The University of Virginia has altered its new athletics logo, revealed less than two months ago, over references to the school's history of slavery. The longstanding logo features a large "V" over crossed sabres, and in that April update, new detailing that was meant to "mimic the design of the serpentine walls" found on campus was added to the previously straight sword handles, per NPR. But as the Cavalier Daily pointed out days after the logo's release, those serpentine walls were designed by university founder Thomas Jefferson in the 1820s to keep slaves and their living quarters out of public eyesight. The original walls were removed in the 1950s and replaced with shorter ones, per USA Today.

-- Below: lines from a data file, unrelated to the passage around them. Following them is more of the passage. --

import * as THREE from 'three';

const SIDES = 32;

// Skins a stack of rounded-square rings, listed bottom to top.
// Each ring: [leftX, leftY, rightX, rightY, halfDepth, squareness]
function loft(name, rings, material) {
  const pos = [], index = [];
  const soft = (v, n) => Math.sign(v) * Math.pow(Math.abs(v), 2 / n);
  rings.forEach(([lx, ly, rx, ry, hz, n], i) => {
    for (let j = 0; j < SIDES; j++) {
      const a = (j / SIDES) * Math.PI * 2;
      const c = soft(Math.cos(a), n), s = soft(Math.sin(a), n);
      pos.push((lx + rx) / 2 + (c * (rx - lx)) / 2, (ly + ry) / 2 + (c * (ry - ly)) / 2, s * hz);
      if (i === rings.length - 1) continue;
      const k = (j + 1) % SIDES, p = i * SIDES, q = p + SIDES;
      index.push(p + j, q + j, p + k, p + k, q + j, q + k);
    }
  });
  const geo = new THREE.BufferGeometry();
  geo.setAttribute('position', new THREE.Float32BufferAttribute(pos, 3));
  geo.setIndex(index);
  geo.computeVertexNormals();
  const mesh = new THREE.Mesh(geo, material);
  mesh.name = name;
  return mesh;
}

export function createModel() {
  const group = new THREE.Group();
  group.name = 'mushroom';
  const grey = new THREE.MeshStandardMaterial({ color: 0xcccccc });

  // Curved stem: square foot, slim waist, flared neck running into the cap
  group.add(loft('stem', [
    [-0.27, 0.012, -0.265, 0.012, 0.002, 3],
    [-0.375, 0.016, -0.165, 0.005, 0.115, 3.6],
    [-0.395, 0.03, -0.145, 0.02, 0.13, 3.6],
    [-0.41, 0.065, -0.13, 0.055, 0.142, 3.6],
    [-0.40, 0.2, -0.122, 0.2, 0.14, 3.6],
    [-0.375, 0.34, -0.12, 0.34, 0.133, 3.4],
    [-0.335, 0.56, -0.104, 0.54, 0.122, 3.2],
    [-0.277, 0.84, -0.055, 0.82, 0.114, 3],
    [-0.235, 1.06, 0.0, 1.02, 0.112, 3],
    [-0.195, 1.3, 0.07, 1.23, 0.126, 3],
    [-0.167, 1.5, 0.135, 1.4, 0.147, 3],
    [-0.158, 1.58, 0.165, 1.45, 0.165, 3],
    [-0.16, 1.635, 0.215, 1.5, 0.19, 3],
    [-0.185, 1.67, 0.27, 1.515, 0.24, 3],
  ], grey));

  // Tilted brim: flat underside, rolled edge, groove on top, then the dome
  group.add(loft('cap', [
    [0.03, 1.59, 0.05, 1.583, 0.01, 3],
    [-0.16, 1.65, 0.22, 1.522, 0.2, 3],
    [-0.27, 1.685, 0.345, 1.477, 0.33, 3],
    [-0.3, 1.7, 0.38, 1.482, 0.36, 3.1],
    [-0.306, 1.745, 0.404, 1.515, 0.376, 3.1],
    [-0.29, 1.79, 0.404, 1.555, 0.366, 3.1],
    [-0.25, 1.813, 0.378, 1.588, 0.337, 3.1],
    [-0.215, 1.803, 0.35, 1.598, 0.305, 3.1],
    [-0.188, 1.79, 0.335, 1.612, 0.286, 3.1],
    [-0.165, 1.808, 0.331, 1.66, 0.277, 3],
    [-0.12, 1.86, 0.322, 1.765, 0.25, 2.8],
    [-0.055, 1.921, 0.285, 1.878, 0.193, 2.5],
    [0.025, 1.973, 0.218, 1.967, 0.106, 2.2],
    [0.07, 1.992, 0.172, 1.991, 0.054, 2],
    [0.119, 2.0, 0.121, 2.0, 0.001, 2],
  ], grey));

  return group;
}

The Cavalier Daily spoke with a student who found it "repugnant that people stood by and approved of using a symbol of division as part of the 'We Cavaliers' campaign." Athletics Director Carla Williams announced Monday that the curves on the blade handles would be removed from the primary logo and a secondary one featuring the swords and a shield. Williams said that prior to the logo's April 24 unveiling she was "not ... aware of the historical perspective indicating the original eight-foot-high walls were constructed to mask the institution of slavery." "There was no intent to cause harm, but we did, and for that I apologize," she said. The handles on the updated logo are straight. (Read more University of Virginia stories.)